Ever ridden the Millennium Force at the amusement park Cedar Point? The exciting drops, thrills, highs and lows on this rollercoaster are world famous and breathtaking. Want to feel all of that without the two-hour drive? Come to a Michigan women’s soccer game.
Fans may have felt like they just stepped off a unpredictable ride after last weekend, when the Wolverines survived a nail biter Friday to notch an overtime win against Michigan State (4-6-0 Big Ten, 10-7-0 overall), and then let a one-goal lead slip through their fingers in a non-conference loss to Kansas (5-3-1 Big 12, 14-4-1 overall) yesterday afternoon. Fierce, sometimes inconsistent play allowed for many scoring chances and close calls that kept all spectators on their toes.
Against the Jayhawks, the Wolverines (4-2-4 Big Ten, 6-6-6 overall) came out strong, scoring early in the first half. Forward Katie Kramer fired a shot inside the 18-yard box that ricocheted off Kansas’s goalkeeper, and freshman midfielder Katelin Spencer was there to put it away.
Michigan kept the pressure on most of the first half, allowing few shots – just five to the Wolverines’ 11.
“I thought our first half was great,” Michigan coach Debbie Rademacher said. “I thought we were strong, and we took it to them.”
Kansas coach Mark Francis agreed.
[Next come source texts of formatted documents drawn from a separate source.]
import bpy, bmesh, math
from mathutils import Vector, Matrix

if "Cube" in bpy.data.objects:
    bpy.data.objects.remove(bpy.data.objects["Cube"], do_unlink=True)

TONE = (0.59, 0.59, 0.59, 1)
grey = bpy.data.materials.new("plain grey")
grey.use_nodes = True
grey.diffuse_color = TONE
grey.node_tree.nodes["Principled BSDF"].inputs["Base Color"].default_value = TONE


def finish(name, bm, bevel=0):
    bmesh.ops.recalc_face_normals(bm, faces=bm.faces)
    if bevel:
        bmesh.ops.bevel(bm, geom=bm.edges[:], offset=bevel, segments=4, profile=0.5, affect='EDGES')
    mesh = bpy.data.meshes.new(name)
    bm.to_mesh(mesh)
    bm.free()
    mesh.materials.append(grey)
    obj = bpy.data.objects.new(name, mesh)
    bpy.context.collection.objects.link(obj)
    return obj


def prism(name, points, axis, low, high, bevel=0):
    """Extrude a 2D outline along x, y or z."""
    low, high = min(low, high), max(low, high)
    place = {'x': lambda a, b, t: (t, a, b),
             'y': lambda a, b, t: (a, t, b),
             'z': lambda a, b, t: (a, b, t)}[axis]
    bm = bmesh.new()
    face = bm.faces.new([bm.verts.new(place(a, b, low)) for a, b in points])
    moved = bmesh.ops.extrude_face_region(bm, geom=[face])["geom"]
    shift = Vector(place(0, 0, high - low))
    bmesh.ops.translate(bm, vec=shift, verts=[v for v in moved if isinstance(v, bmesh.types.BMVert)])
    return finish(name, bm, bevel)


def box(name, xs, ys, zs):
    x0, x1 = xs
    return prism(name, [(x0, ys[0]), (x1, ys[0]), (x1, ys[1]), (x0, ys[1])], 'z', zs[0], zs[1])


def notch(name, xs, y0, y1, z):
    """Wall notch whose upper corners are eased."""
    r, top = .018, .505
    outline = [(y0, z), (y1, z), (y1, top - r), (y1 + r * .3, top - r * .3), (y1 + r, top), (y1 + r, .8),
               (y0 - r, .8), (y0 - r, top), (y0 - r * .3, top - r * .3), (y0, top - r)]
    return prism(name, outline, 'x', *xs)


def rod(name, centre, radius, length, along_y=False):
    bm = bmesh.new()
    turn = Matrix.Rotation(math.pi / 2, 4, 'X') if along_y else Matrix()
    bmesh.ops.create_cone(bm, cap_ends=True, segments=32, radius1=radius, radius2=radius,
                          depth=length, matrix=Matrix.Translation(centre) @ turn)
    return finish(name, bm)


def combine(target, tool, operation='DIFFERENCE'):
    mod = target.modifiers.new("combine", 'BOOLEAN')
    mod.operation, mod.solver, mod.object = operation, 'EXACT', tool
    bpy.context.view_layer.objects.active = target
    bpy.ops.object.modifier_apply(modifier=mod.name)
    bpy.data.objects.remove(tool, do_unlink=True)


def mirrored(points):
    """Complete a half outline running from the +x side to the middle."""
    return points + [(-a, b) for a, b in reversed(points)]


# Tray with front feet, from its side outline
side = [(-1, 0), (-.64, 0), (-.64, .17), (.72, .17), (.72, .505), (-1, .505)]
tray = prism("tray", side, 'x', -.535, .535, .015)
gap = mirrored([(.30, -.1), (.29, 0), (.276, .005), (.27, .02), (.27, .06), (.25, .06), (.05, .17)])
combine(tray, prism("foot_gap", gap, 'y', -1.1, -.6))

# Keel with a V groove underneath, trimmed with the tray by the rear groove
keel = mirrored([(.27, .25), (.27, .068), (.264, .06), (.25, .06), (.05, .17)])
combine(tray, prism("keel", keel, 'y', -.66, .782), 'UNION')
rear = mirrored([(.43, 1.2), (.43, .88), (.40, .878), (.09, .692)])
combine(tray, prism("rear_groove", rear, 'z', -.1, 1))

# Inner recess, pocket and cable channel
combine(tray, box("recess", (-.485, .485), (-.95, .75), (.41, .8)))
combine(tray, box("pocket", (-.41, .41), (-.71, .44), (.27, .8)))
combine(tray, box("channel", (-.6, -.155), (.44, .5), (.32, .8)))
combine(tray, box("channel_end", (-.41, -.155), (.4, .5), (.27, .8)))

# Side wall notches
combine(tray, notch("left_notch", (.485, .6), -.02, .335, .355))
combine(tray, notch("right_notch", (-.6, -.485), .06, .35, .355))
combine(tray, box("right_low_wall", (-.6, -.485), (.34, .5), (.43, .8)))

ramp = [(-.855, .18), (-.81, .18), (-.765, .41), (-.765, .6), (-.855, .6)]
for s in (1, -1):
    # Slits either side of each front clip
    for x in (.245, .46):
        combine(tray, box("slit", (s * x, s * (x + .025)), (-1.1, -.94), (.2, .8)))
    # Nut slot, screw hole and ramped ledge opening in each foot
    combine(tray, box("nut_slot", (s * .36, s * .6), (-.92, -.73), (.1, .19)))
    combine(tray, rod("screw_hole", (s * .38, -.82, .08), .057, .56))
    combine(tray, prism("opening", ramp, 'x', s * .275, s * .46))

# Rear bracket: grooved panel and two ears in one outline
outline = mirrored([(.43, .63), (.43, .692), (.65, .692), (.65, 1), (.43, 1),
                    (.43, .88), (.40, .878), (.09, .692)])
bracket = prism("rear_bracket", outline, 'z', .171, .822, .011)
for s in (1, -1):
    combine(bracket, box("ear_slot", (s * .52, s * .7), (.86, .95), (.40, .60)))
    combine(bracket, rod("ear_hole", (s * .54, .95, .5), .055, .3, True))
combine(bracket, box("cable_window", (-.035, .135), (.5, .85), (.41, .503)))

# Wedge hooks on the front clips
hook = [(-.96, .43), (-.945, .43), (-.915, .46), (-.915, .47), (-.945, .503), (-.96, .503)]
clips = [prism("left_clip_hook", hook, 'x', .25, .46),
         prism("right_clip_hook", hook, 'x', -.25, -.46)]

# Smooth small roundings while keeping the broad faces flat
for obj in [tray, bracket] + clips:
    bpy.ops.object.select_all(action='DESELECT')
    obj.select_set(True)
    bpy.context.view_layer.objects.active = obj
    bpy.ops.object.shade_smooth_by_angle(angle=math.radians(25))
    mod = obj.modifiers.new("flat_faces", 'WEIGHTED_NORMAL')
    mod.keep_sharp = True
“For the first 20 or 30 minutes it was all them, we weren’t even in the game,” Francis said. “(Michigan is) a good team, and we knew we were going to get (the loss) handed to us if we didn’t step it up.”
Kansas did step it up in the second half, and that increased intensity, combined with Michigan’s lapse in play, resulted in Kansas’s Caroline Smith scoring twice within a three-minute period.
“(Smith) is by far their key player, and she has by far the most goals on their team,” Rademacher said. “Our game plan was that if you can shut down (Smith), you can shut down Kansas. And we didn’t do that.”
Despite a last-minute scrum in front of the goal, Michigan couldn’t come up with the equalizer. The loss was a disappointing one for the seniors, who saw their last career action at the Michigan Soccer Field on Sunday.
“I think it’s all that more frustrating because it wasn’t that we played terribly, it was that just two times in the game (we made a mistake) and they made the most of it,” Rademacher said.
Yesterday’s loss was especially bittersweet after the Wolverines had pulled off an exciting and important win on Friday.
The match against Michigan State was Michigan’s last Big Ten contest – a pivotal one since the Wolverines needed to solidify their standing in the Big Ten and are on the cusp of qualifying for the NCAA Tournament. After Michigan midfielder Erica Kleinholz scored early in the first half, the game seemed to be wrapped up for the Wolverines. But with less than five minutes left in the game, Michigan State’s Tiffany Laskowski knocked one into the lower right corner of the net, beating senior goalkeeper Suzie Grech. Back and forth play continued until Michigan was awarded a free kick right outside the 18-yard box with less than a minute left in regulation. But time ran out before the Wolverines could get a shot off.
The crowd of 1,417 was ready for more intense play, but it didn’t get to see much, as just 3:20 into the first overtime senior Stephanie Chavez ended the match with a rocket past Michigan State’s goalkeeper to win the game. It was Michigan’s first overtime win this season after playing six other contests to double-overtime ties.
“When they scored the tying goal with five minutes left you have that feeling, ‘Is this going to be another tie?’ ” Rademacher said. “But I just give credit to the team. They just came out and really wanted it bad. They’re sick of coming out with ties.”
Instead of the frustration and ambiguity of ties, this weekend the Wolverines got an incredible win and a disappointing loss. Michigan has one final chance to finish the season on a high note when it faces No. 2 Notre Dame on Wednesday. Will the Wolverines’ roller coaster leave its riders nauseous or exhilarated? Rademacher hopes it will be the latter.
“We feel like we’re just getting started,” Rademacher said. “We still want to make the NCAA Tournament. I don’t have to say too much; the girls know what’s at stake.”